◆ EXERCISE REQUIREMENTS ◆
Copy each line of the material in which the word "data" appears.
§
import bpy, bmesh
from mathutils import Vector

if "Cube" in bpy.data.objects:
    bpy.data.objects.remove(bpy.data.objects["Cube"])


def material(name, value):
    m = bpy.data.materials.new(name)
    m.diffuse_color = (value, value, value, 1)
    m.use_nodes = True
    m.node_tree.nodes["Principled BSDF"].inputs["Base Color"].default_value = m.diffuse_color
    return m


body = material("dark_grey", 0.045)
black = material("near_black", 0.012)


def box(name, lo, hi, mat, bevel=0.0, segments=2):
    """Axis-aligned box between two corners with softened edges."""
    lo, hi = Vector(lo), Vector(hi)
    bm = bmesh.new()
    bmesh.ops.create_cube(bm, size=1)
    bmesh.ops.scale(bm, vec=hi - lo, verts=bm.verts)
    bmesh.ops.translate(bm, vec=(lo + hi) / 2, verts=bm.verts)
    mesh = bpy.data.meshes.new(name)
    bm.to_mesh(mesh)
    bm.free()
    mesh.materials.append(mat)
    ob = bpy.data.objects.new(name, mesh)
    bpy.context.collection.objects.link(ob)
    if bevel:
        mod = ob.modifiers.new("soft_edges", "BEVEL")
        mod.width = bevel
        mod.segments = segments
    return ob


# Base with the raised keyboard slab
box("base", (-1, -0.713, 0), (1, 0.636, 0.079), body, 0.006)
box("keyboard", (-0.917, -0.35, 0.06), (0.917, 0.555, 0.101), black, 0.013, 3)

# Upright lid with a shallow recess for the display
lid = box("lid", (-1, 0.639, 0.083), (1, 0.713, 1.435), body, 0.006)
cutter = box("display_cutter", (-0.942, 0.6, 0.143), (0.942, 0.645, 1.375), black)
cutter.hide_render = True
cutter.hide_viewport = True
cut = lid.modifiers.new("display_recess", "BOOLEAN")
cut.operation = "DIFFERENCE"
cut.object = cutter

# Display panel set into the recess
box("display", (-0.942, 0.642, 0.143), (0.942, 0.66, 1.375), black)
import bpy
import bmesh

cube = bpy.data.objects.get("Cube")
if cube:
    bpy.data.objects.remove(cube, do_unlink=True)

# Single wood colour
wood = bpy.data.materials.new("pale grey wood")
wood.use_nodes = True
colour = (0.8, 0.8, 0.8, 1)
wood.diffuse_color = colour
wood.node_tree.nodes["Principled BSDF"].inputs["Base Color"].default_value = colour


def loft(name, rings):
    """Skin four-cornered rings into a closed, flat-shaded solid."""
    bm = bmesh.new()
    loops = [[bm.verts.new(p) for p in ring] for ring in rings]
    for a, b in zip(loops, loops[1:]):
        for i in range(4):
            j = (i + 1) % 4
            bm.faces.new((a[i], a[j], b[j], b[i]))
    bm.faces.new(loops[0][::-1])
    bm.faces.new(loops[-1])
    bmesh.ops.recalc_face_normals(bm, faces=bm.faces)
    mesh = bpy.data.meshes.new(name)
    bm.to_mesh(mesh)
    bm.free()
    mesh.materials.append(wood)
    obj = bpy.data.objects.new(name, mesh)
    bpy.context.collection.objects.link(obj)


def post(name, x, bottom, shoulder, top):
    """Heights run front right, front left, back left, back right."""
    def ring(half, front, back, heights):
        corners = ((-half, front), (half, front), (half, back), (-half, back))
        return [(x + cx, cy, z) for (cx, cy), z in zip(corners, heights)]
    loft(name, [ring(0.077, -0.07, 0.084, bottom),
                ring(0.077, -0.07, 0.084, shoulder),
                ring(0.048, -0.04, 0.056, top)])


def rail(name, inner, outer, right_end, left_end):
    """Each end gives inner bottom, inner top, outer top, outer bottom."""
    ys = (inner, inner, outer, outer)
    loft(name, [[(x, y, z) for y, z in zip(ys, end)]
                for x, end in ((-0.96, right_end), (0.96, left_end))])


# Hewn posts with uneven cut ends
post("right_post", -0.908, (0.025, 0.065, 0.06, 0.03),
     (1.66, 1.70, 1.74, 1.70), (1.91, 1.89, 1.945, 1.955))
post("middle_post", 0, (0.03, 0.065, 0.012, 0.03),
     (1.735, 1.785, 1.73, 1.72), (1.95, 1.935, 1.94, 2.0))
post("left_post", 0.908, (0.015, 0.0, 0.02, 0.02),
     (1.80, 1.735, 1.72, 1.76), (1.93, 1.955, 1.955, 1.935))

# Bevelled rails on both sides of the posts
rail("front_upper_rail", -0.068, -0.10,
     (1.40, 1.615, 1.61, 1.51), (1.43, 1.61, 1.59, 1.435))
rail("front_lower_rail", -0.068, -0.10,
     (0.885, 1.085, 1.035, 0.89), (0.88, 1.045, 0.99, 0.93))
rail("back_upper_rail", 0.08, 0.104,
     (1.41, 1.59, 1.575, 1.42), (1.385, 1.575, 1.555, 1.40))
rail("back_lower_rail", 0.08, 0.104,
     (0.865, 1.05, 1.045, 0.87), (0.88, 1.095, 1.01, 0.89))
§
◆ ANSWER FOR THE TASK ◆
if "Cube" in bpy.data.objects:
    bpy.data.objects.remove(bpy.data.objects["Cube"])
    m = bpy.data.materials.new(name)
    mesh = bpy.data.meshes.new(name)
    ob = bpy.data.objects.new(name, mesh)
cube = bpy.data.objects.get("Cube")
    bpy.data.objects.remove(cube, do_unlink=True)
wood = bpy.data.materials.new("pale grey wood")
    mesh = bpy.data.meshes.new(name)
    obj = bpy.data.objects.new(name, mesh)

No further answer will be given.